By Kristin Shea
We’ve all been there. You walk into the dentist office and think you hear your favorite song. But something is not quite right. The lyrics and the basic tune sound very much like “Suedehead,” but with Morrissey’s crooning voice replaced with another and with a note changed here and there. Can this altered version of the song really still be considered “Suedehead?”
In much the same way, can a genetically modified organism, or GMO, still be considered authentic? The fruit you’re about to bite into may be red, round, sweet and fibrous, but with the splicing of another gene, it is no longer truly an apple, but rather a bad remake of an apple.
Even the ostensibly negative traits that GMOs “correct” serve a purpose. For example, Canadian company Okanagan Specialty Fruits has created the Arctic Apple, which is genetically modified to block enzymatic browning. However, we lose an important visual cue by interfering with the natural spoiling process. Browning of an apple sliced days earlier indicates that the fruit is not as fresh, not as nutritious and not as tasty.
History has taught us that “improvements” of food can actually be dangerous and that the correlation between the altered food and health problems may take years to accurately diagnose. This was the case when Europeans introduced white rice to the Dutch East Indies in the 1870s. The polished rice lasted longer and many people considered its flavor superior to whole grain rice. By the 1880s, Beriberi, rarely seen in the region over thousands of years, had grown into one of the most common diseases in Southeast Asia. Scientists mistakenly suspected a bacterium was the cause of this deadly epidemic. However, during his search for Beriberi-causing bacteria, Christiaan Eijkman discovered that the new and improved method of milling rice was responsible for the disease. The removal of husk, bran and germ gave white rice its better taste and longer shelf-life, but also stripped the grains of a vital substance, which Eijkman called the anti-Beriberi factor and which was later determined to be vitamin B1. Eijkman won the Noble Prize for discovering that the alteration of a seemingly negative aspect of rice directly caused disease, a lessen that should be heeded in our approach to genetic modification today.
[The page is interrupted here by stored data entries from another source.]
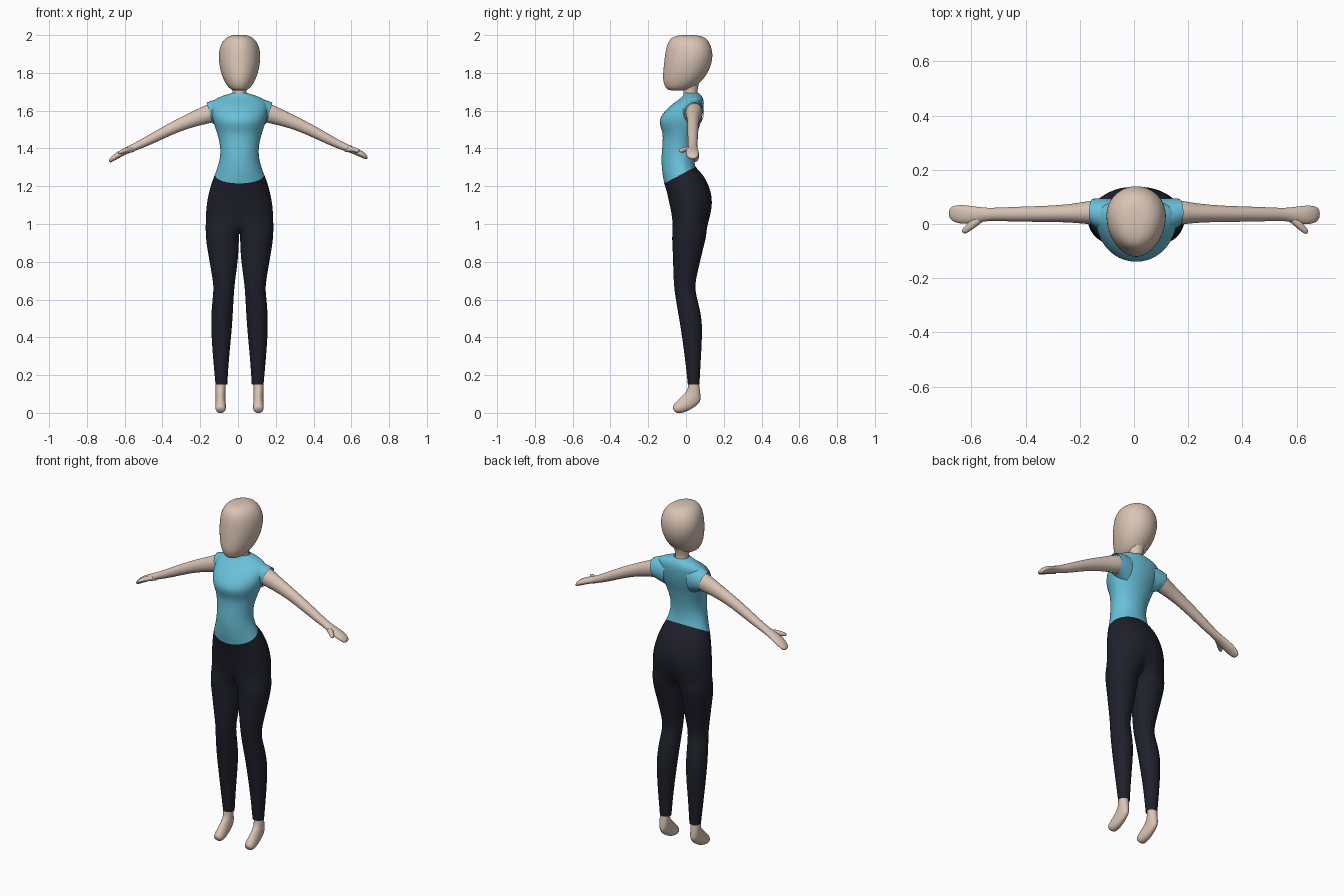
import bpy, bmesh, math
from mathutils import Vector

if "Cube" in bpy.data.objects:
    bpy.data.objects.remove(bpy.data.objects["Cube"])

CX = 0.008          # body centre line
HALF = 12           # segments in a half ring


def material(name, rgb):
    m = bpy.data.materials.new(name)
    m.diffuse_color = (*rgb, 1)
    m.use_nodes = True
    m.node_tree.nodes["Principled BSDF"].inputs["Base Color"].default_value = m.diffuse_color
    return m


SKIN = material("skin", (0.70, 0.555, 0.46))
SHIRT = material("blue_shirt", (0.14, 0.53, 0.70))
PANTS = material("dark_leggings", (0.014, 0.014, 0.023))


def grow(n):
    """Counteracts the shrinkage of subdivision on an n-sided ring."""
    return 1 / (2 / 3 + math.cos(2 * math.pi / n) / 3)


def half_ring(z, w, yf, yb, ys, tilt=0, dip=0):
    """Half cross-section from front centre round the side to back centre."""
    g = grow(2 * HALF)
    pts = []
    for i in range(HALF + 1):
        a = math.radians(-90 + 180 * i / HALF)
        x = w * g * math.cos(a) if 0 < i < HALF else 0
        d = (ys - yf) if a < 0 else (yb - ys)
        y = ys + d * g * math.sin(a) * (1 - dip * math.exp(-(x / 0.03) ** 2))
        pts.append(Vector((x, y, z + tilt * (y + 0.03))))
    return pts


def oval(c, u, v, n, start=0.0):
    g = grow(n)
    return [Vector(c) + g * (Vector(u) * math.cos(start + 2 * math.pi * i / n)
                             + Vector(v) * math.sin(start + 2 * math.pi * i / n)) for i in range(n)]


def skin_rings(bm, rings, closed):
    for a, b in zip(rings, rings[1:]):
        n = len(a)
        for i in range(n if closed else n - 1):
            j = (i + 1) % n
            bm.faces.new((a[i], a[j], b[j], b[i]))


def add(bm, rings):
    return [[bm.verts.new(p) for p in r] for r in rings]


def finish(bm, name, mat, mirror=True):
    bmesh.ops.recalc_face_normals(bm, faces=bm.faces)
    for f in bm.faces:
        f.smooth = True
    me = bpy.data.meshes.new(name)
    bm.to_mesh(me)
    bm.free()
    me.materials.append(mat)
    ob = bpy.data.objects.new(name, me)
    bpy.context.collection.objects.link(ob)
    ob.location.x = CX
    if mirror:
        ob.modifiers.new("mirror", 'MIRROR')
    s = ob.modifiers.new("smooth", 'SUBSURF')
    s.levels = s.render_levels = 2
    return ob


def loft(name, mat, rings, closed=True, caps=(False, False), mirror=True):
    bm = bmesh.new()
    vr = add(bm, rings)
    skin_rings(bm, vr, closed)
    for use, r in zip(caps, (vr[0], vr[-1])):
        if use:
            bm.faces.new(r)
    return finish(bm, name, mat, mirror)


# Head: egg-shaped rings from chin to crown
head = [(1.706, .03, -.09, .0, -.045), (1.718, .056, -.107, .04, -.03), (1.755, .08, -.122, .082, -.005),
        (1.80, .098, -.121, .116, .015), (1.85, .108, -.116, .136, .025), (1.90, .111, -.110, .142, .035),
        (1.95, .101, -.101, .131, .03), (1.987, .074, -.080, .106, .02), (2.001, .035, -.035, .06, .015)]
loft("head", SKIN, [half_ring(*r) for r in head], closed=False, caps=(True, True))

# Neck, flaring into the shoulders and skull
loft("neck", SKIN, [oval((0, y, z), (r, 0, 0), (0, r, 0), 12)
                    for z, y, r in ((1.64, .03, .046), (1.68, .025, .037), (1.71, .022, .036), (1.78, .03, .05))],
     mirror=False)

# Shirt body, lower hem slanted up to the back
WAIST = (1.26, .13, -.115, .05, -.03, .53)
shirt = [WAIST, (1.31, .112, -.127, .043, -.035, .35), (1.37, .099, -.131, .043, -.035, .15),
         (1.43, .104, -.123, .05, -.03), (1.48, .118, -.122, .06, -.015), (1.515, .130, -.136, .07, -.01),
         (1.55, .141, -.143, .082, -.005), (1.59, .150, -.119, .09, .01), (1.63, .152, -.080, .095, .03),
         (1.658, .138, -.038, .093, .04), (1.678, .092, -.015, .085, .04), (1.693, .042, -.012, .068, .03)]
loft("shirt_body", SHIRT, [half_ring(*r) for r in shirt], closed=False)


def limb_ring(top, bottom, y0, y1, n=12):
    t, b = Vector((top[0], 0, top[1])), Vector((bottom[0], 0, bottom[1]))
    c = (t + b) / 2 + Vector((0, (y0 + y1) / 2, 0))
    return oval(c, (t - b) / 2, (0, (y1 - y0) / 2, 0), n)


# Cap sleeves
loft("sleeves", SHIRT, [limb_ring(*r) for r in (
    ((.07, 1.672), (.08, 1.50), -.06, .092), ((.125, 1.661), (.118, 1.52), -.03, .096),
    ((.174, 1.643), (.143, 1.533), -.007, .093))])

# Arms with mitten hands; the left hand hangs slightly lower
arm = [((.10, 1.645), (.09, 1.55), .0, .085), ((.165, 1.637), (.138, 1.538), -.004, .09),
       ((.22, 1.609), (.20, 1.525), .004, .077), ((.31, 1.566), (.285, 1.502), .008, .068),
       ((.40, 1.518), (.375, 1.465), .008, .065), ((.49, 1.466), (.465, 1.422), .01, .062),
       ((.56, 1.426), (.54, 1.392), .013, .058), ((.60, 1.410), (.585, 1.378), .002, .064),
       ((.64, 1.393), (.622, 1.362), -.002, .069), ((.668, 1.373), (.655, 1.348), .004, .066),
       ((.681, 1.352), (.672, 1.340), .02, .054)]
thumb = [((.565, .03, 1.396), .016), ((.595, .002, 1.396), .015),
         ((.618, -.020, 1.391), .012), ((.632, -.035, 1.387), .008)]


def place(p, side):
    k = max(0, p.x - .57) / .11 if side < 0 else 0
    return Vector((side * (p.x + .014 * k), p.y + .003 * k, p.z - .018 * k))


for side, label in ((1, "right"), (-1, "left")):
    loft(label + "_arm", SKIN, [[place(p, side) for p in limb_ring(*r)] for r in arm],
         caps=(False, True), mirror=False)
    loft(label + "_thumb", SKIN,
         [[place(p, side) for p in oval(c, Vector((.8, .6, 0)) * r, (0, 0, r), 8)] for c, r in thumb],
         caps=(False, True), mirror=False)

# Leggings: half pelvis that splits into a leg at the crotch, then mirrored
pelvis = [WAIST, (1.20, .151, -.102, .104, -.01, .35), (1.13, .169, -.091, .140, .01, .12),
          (1.07, .177, -.083, .141, .02, 0, .06), (1.0, .179, -.077, .122, .02, 0, .18)]
legs = [(.94, .003, .179, -.075, .109), (.88, .003, .172, -.071, .093), (.80, .010, .158, -.068, .074),
        (.72, .021, .144, -.066, .055), (.66, .028, .136, -.062, .046), (.60, .032, .143, -.054, .060),
        (.50, .037, .151, -.036, .085), (.40, .045, .148, -.020, .085), (.28, .057, .139, -.004, .078),
        (.15, .065, .127, .010, .071)]
bm = bmesh.new()
upper = add(bm, [half_ring(*r) for r in pelvis])
skin_rings(bm, upper, False)
front, back = upper[-1][0].co.y, upper[-1][-1].co.y
crotch = [bm.verts.new((0, back + (front - back) * t, .955)) for t in (.2, .5, .8)]
lower = []
for z, x0, x1, y0, y1 in legs:
    ring = oval(((x0 + x1) / 2, (y0 + y1) / 2, z), ((x1 - x0) / 2, 0, 0), (0, (y1 - y0) / 2, 0),
                HALF + 4, math.radians(-135))
    lower.append([Vector((max(p.x, .002), p.y, p.z)) for p in ring])
lower = add(bm, lower)
skin_rings(bm, [upper[-1] + crotch] + lower, True)
finish(bm, "leggings", PANTS)

# Feet, heels raised: front and back points of each ring in (y, z) plus half width
feet = [((.014, .18), (.066, .18), .027), ((.011, .125), (.074, .112), .026), ((-.004, .106), (.081, .065), .026),
        ((-.025, .085), (.056, .038), .026), ((-.046, .064), (.012, .010), .028),
        ((-.064, .046), (-.030, -.003), .028), ((-.073, .028), (-.057, .000), .02)]
rings = []
for f, b, w in feet:
    f, b = Vector((.1, *f)), Vector((.1, *b))
    rings.append(oval((f + b) / 2, (f - b) / 2, (w, 0, 0), 12))
loft("feet", SKIN, rings, caps=(False, True))
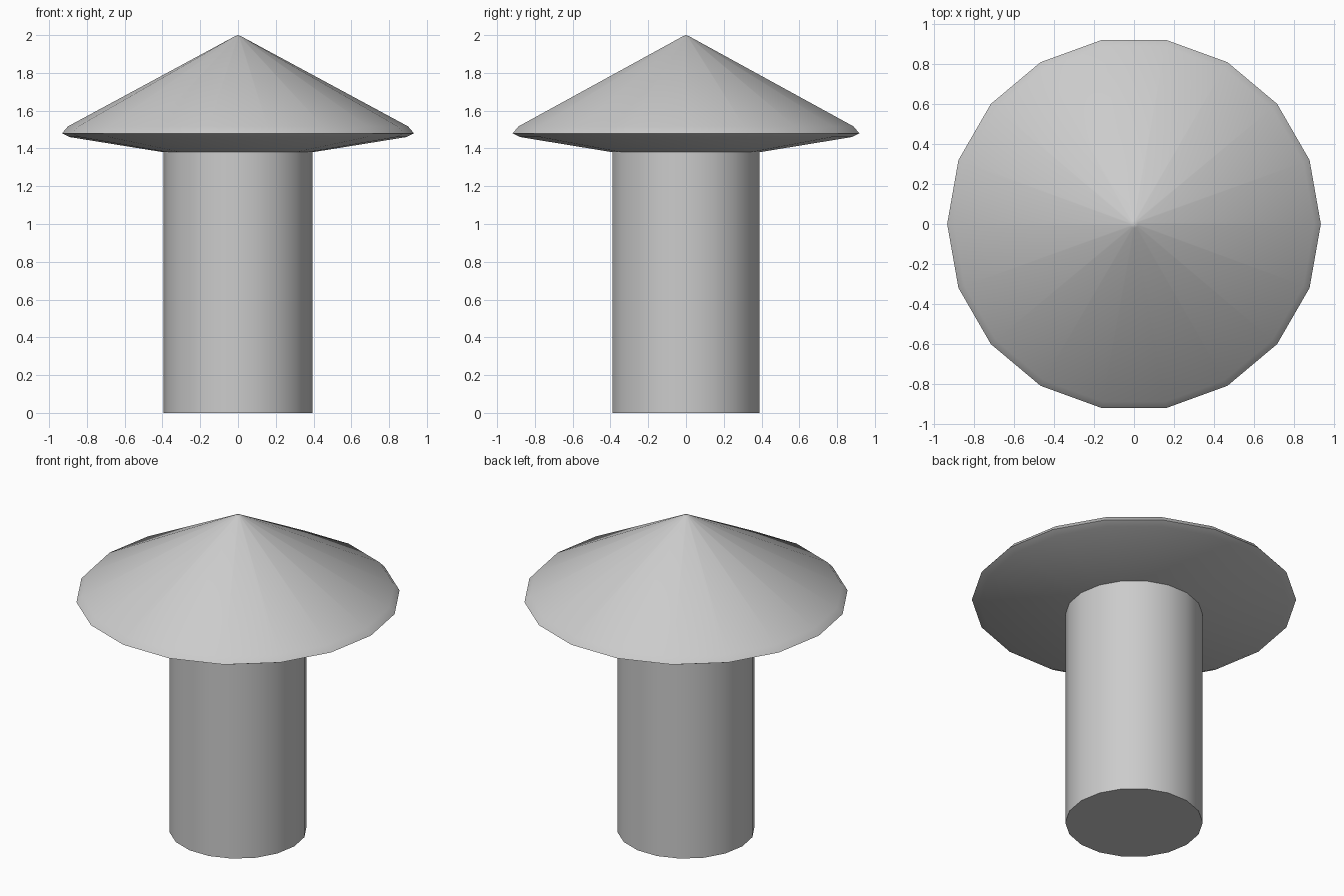
import bpy, bmesh, math

if "Cube" in bpy.data.objects:
    bpy.data.objects.remove(bpy.data.objects["Cube"])

SIDES = 18


def lathe(name, profile):
    """Revolve (radius, z) points around z; radius 0 becomes a pole."""
    bm = bmesh.new()
    rings = []
    for r, z in profile:
        if r == 0:
            rings.append([bm.verts.new((0, 0, z))] * SIDES)
        else:
            rings.append([bm.verts.new((r * math.cos(2 * math.pi * i / SIDES),
                                        r * math.sin(2 * math.pi * i / SIDES), z))
                          for i in range(SIDES)])
    for low, high in zip(rings, rings[1:]):
        for i in range(SIDES):
            j = (i + 1) % SIDES
            bm.faces.new(dict.fromkeys((low[i], low[j], high[j], high[i])))
    # Flat base cap
    if profile[0][0] > 0:
        bm.faces.new(rings[0][::-1])
    bmesh.ops.recalc_face_normals(bm, faces=bm.faces)
    mesh = bpy.data.meshes.new(name)
    bm.to_mesh(mesh)
    bm.free()
    obj = bpy.data.objects.new(name, mesh)
    bpy.context.collection.objects.link(obj)
    bpy.ops.object.select_all(action='DESELECT')
    obj.select_set(True)
    bpy.context.view_layer.objects.active = obj
    bpy.ops.object.shade_smooth_by_angle(angle=math.radians(30))
    return obj


# Stem, bevelled rim and conical cap as one continuous surface
lathe("mushroom", [
    (0.395, 0.0), (0.395, 1.38),
    (0.89, 1.46), (0.932, 1.48), (0.9, 1.517),
    (0.02, 1.992), (0, 2.0),
])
Companies that sell GMO products claim genetic modification is safe. But, without controlled studies, the connection between an altered food and disease is difficult to determine. In addition, despite our substantial nutrition knowledge, we have a lot to learn. Just as vitamins were an unknown entity in 1895 when Eijkman made his groundbreaking discovery, other crucial yet-to-be-discovered components may be removed from genetically modified foods to the detriment of our health. The adverse health effects may not be known for years, or ever, without thorough research.
Imagine somebody sells you a ticket to an Annie Lennox concert, but instead an Annie lookalike performs covers of her songs. Even if the singer sounds identical to the Grammy-winning soul sensation or, improbably, sounds even better, you were sold a ticket to hear Annie Lennox and that is what you have the right to expect, not an Annie knockoff.
Yet, food companies are legally permitted to sell you food knockoffs without telling you. Current labeling laws allow companies to pass off the altered GMO version of a food as the real thing. An Artic Apple can, therefore, simply be marketed as an apple, with no reference to the modified genes. The same goes for corn, soy, canola, sugar beets and other produce on the market and the AquAdvantage engineered salmon awaiting FDA approval. Even now, scientists are tinkering with the DNAs of many of our most beloved foods, including oranges, chili peppers and rice, which may hit the supermarket aisles in coming years.
Fortunately, you can avoid GMOs. Federal laws prohibit foods labeled “organic” from being genetically modified or containing GMO ingredients. In addition, the nonprofit Non-GMO Project has created a successful verification program. The Non-GMO Project butterfly-flower seal indicates that a product is not genetically modified and does not contain GMO ingredients. The Non-GMO Project website also lists non-GMO verified products in its extensive database. So, enjoy a sweet bite of a real apple and savor its natural brown imperfections.